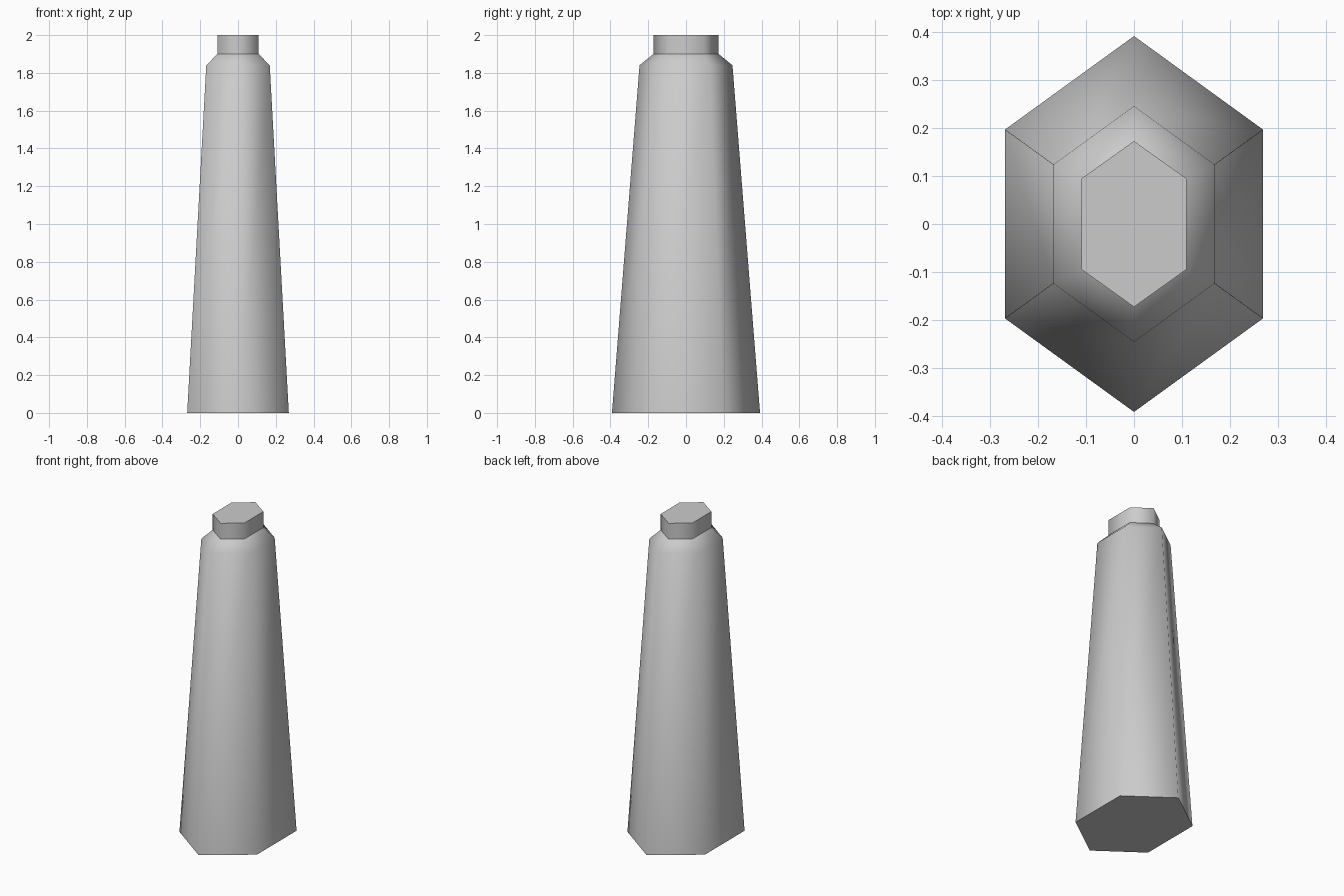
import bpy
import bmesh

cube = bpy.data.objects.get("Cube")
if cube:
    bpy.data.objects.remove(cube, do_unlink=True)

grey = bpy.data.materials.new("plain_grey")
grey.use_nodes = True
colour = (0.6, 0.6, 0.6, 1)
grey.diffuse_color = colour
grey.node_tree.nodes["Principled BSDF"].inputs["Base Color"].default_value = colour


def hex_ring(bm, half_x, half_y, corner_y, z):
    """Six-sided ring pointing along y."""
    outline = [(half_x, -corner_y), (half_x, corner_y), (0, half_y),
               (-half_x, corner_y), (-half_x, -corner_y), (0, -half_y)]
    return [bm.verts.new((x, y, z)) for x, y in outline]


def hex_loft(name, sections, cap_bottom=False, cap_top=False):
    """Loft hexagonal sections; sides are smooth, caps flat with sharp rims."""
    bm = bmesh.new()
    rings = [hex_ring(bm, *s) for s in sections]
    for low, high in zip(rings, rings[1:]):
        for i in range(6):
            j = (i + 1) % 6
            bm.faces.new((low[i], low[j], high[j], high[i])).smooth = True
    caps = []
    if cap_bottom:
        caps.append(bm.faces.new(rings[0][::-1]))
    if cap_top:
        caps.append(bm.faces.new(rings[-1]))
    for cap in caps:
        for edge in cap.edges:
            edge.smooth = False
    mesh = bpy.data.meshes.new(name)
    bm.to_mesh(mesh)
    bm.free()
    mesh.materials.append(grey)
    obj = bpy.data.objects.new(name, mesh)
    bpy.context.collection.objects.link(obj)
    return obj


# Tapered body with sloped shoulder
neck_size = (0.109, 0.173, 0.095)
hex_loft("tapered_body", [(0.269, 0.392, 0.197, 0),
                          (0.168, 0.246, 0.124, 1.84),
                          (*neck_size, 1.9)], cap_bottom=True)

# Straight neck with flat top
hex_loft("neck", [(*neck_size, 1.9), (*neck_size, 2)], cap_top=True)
-=-=-=-=-
* DIRECTIONS FOR THIS TASK *
Which lines in the listing hold the word "sections"? Copy them out.

* WRITTEN SOLUTION *
def hex_loft(name, sections, cap_bottom=False, cap_top=False):
    """Loft hexagonal sections; sides are smooth, caps flat with sharp rims."""
    rings = [hex_ring(bm, *s) for s in sections]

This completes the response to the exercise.